## Your assignment
Search the records for the word "name" and report each line that has it.

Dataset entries
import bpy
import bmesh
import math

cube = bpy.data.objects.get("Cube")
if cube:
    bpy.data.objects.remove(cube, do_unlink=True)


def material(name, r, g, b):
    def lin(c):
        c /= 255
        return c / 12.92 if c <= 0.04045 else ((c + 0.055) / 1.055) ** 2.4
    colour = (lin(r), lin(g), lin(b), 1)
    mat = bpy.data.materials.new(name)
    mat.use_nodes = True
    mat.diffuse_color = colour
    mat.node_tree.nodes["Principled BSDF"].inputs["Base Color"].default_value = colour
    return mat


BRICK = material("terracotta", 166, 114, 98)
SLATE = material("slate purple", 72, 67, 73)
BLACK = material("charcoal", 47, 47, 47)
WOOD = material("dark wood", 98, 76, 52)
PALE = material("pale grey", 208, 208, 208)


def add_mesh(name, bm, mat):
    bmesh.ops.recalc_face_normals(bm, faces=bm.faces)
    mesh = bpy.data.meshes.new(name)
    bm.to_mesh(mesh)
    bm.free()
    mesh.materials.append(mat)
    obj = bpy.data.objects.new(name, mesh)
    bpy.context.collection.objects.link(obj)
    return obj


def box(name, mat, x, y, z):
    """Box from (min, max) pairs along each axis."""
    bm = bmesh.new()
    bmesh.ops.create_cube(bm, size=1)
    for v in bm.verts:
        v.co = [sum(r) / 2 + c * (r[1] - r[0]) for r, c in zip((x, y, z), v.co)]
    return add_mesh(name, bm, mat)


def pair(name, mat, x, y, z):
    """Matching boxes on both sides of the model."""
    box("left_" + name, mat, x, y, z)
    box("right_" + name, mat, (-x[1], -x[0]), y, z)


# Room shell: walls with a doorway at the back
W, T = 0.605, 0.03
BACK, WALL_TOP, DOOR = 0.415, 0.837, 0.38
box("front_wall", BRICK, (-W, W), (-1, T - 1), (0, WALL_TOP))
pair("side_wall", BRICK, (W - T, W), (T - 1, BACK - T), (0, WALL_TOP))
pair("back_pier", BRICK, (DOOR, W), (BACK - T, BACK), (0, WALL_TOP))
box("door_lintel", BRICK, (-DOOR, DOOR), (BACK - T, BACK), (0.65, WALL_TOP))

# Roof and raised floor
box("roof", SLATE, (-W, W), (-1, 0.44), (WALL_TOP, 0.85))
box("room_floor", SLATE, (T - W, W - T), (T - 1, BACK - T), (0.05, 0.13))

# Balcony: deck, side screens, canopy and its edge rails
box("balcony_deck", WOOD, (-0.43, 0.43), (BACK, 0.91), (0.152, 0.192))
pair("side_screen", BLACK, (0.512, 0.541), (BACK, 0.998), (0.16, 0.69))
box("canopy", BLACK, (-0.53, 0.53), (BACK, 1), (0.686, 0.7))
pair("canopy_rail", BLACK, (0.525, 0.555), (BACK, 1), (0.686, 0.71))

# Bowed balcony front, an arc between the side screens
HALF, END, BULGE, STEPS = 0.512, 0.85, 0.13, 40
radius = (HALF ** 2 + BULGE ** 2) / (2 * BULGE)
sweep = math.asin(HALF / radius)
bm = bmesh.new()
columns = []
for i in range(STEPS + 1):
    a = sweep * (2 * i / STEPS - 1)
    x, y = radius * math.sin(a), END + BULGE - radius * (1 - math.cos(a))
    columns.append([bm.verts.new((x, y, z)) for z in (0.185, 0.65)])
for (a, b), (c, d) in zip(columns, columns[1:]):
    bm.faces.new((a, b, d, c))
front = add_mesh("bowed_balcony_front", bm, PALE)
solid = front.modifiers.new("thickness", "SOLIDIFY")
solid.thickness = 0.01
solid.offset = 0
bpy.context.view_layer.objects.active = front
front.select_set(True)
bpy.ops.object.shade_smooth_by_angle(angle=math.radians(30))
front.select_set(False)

## Your solution
def material(name, r, g, b):
    mat = bpy.data.materials.new(name)
def add_mesh(name, bm, mat):
    mesh = bpy.data.meshes.new(name)
    obj = bpy.data.objects.new(name, mesh)
def box(name, mat, x, y, z):
    return add_mesh(name, bm, mat)
def pair(name, mat, x, y, z):
    box("left_" + name, mat, x, y, z)
    box("right_" + name, mat, (-x[1], -x[0]), y, z)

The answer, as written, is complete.